In France, the capital gain on the sale of a primary residence is exempt from any tax. But the capital gain on the sale of a second home or investment property is liable to tax and social charges. We explain the current rules here.
French law lays out specific rules relating to properties sold by individuals who are now or have recently been fiscally domiciled in France. Primary residence is a fiscal status, not an immigration status: it may be possible to file income taxes in France with a primary residence in the country even before (or without) emigrating to France.
Sale of your primary residence
There is no capital gains tax on the sale of a primary residence in France. Technically, there is no minimum period of residency: once a property is the owner’s primary residence for fiscal purposes, the property can be sold without paying any capital gains tax.
People who have been fiscally domiciled in France and then leave to become a tax resident elsewhere are not liable for CGT on their primary residence, provided that the sale is completed before their departure.

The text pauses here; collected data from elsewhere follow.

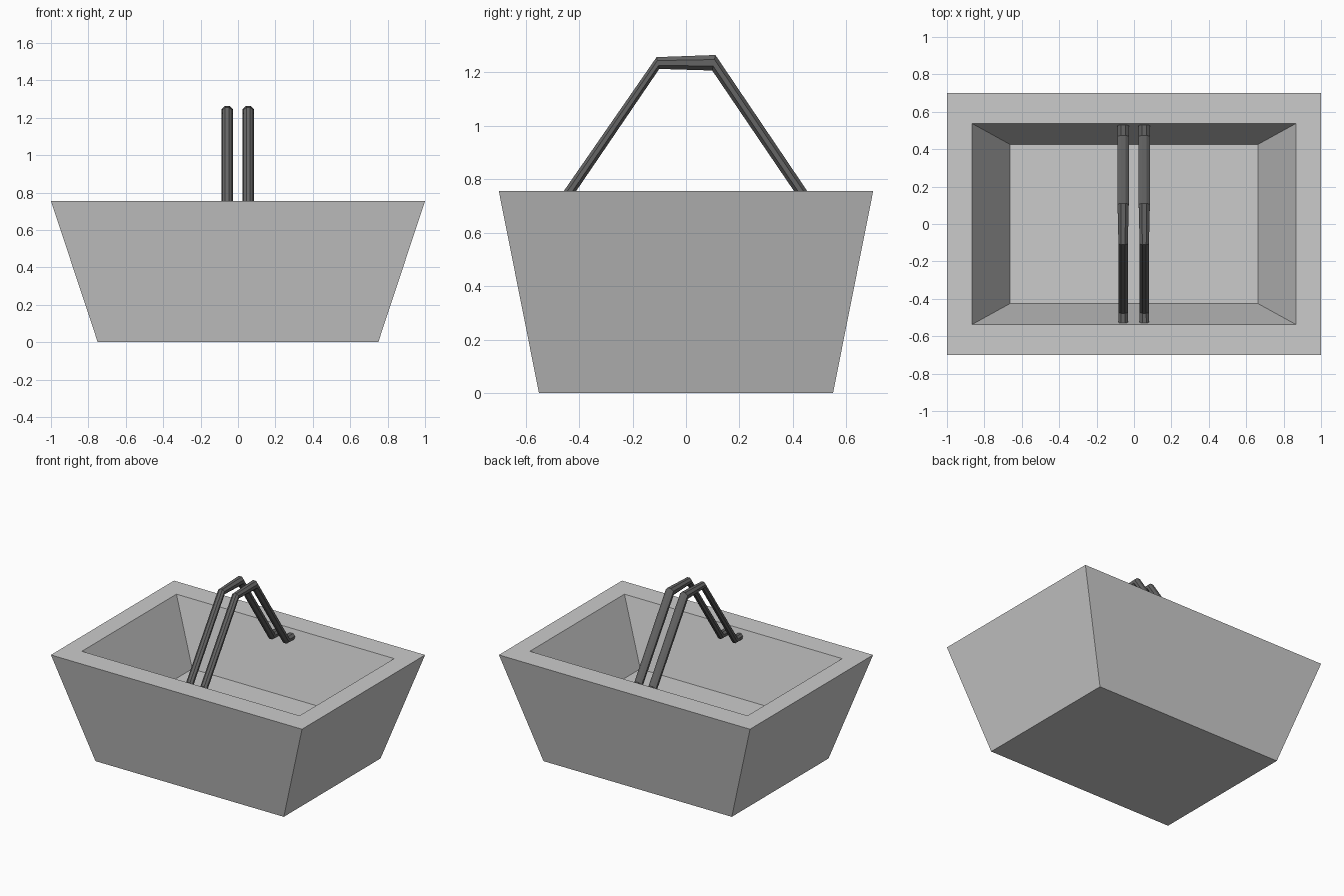
import bpy, bmesh, math
from mathutils import Vector

if "Cube" in bpy.data.objects:
    bpy.data.objects.remove(bpy.data.objects["Cube"])


def finish(bm, name):
    bmesh.ops.recalc_face_normals(bm, faces=bm.faces)
    mesh = bpy.data.meshes.new(name)
    bm.to_mesh(mesh)
    bm.free()
    obj = bpy.data.objects.new(name, mesh)
    bpy.context.collection.objects.link(obj)
    return obj


def loft(name, rings):
    """Skin a list of vertex rings and cap both ends."""
    bm = bmesh.new()
    loops = [[bm.verts.new(p) for p in ring] for ring in rings]
    n = len(loops[0])
    for a, b in zip(loops, loops[1:]):
        for i in range(n):
            j = (i + 1) % n
            bm.faces.new((a[i], a[j], b[j], b[i]))
    bm.faces.new(loops[0])
    bm.faces.new(loops[-1])
    return finish(bm, name)


def rect(hx, hy, z):
    return [(-hx, -hy, z), (hx, -hy, z), (hx, hy, z), (-hx, hy, z)]


# Basket: tapered outside, flat rim, tapered hollow with a raised floor
loft("basket_body", [
    rect(0.75, 0.55, 0.0),
    rect(1.0, 0.70, 0.755),
    rect(0.867, 0.538, 0.755),
    rect(0.662, 0.425, 0.315),
])

# Handles: octagonal bars; each section is (outer y, z), (inner y, z), width
sections = [
    ((-0.55, 0.725), (-0.55, 0.68), 0.052),
    ((-0.478, 0.725), (-0.462, 0.68), 0.05),
    ((-0.11, 1.256), (-0.10, 1.212), 0.05),
    ((0.11, 1.264), (0.098, 1.206), 0.06),
    ((0.474, 0.725), (0.455, 0.68), 0.06),
    ((0.55, 0.725), (0.55, 0.68), 0.06),
]

dark = bpy.data.materials.new("handle_dark")
dark.diffuse_color = (0.13, 0.13, 0.13, 1)
dark.use_nodes = True
dark.node_tree.nodes["Principled BSDF"].inputs["Base Color"].default_value = dark.diffuse_color


def octagon(x, outer, inner, width):
    o, i = Vector((x, *outer)), Vector((x, *inner))
    mid, up = (o + i) / 2, (o - i) / 2
    k = 1 / math.cos(math.pi / 8)
    side = Vector((width / 2, 0, 0))
    angles = [math.pi / 8 + s * math.pi / 4 for s in range(8)]
    return [mid + k * (up * math.cos(a) + side * math.sin(a)) for a in angles]


for name, x in (("left_handle", -0.058), ("right_handle", 0.055)):
    handle = loft(name, [octagon(x, *s) for s in sections])
    handle.data.materials.append(dark)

Primary residences sold after departure from France
If the property is not sold before departure from France, the sellers become liable for tax and social charges on any capital gain. But they benefit from additional tax relief of €150,000 per seller of the property, provided they fulfill the following conditions:
- The seller must be an individual, not a company.
- The seller must be a national of a European Union state or of a state that is party to the European Economic Area agreement and has signed a tax evasion/fraud prevention convention with France.
- The seller must have been fiscally domiciled in France for a consecutive period of at least two years at some point prior to the sale.
- The sale is finalized by December 31stof the fifth year following the seller’s transfer of fiscal domicile outside France. Alternatively, there is no time limit, provided the seller has had free access to the property since the 1st January of the year preceding that of the sale.
These rules apply to capital gains realized on sales finalized since January 1st 2014 and are restricted to one property per seller.
The good news is that the €150,000 applies per seller. A co-owning couple, regardless of marital status, will therefore benefit from a €300,000 reduction in the capital gain. Prior to the
The relief is applied after other deductions have been taken into account. Sellers are entitled to tax relief according to the length of time they have owned the property.
It makes good sense to put your property on the market as soon as possible if you know you are leaving France. And, as always, professional legal advice is crucial.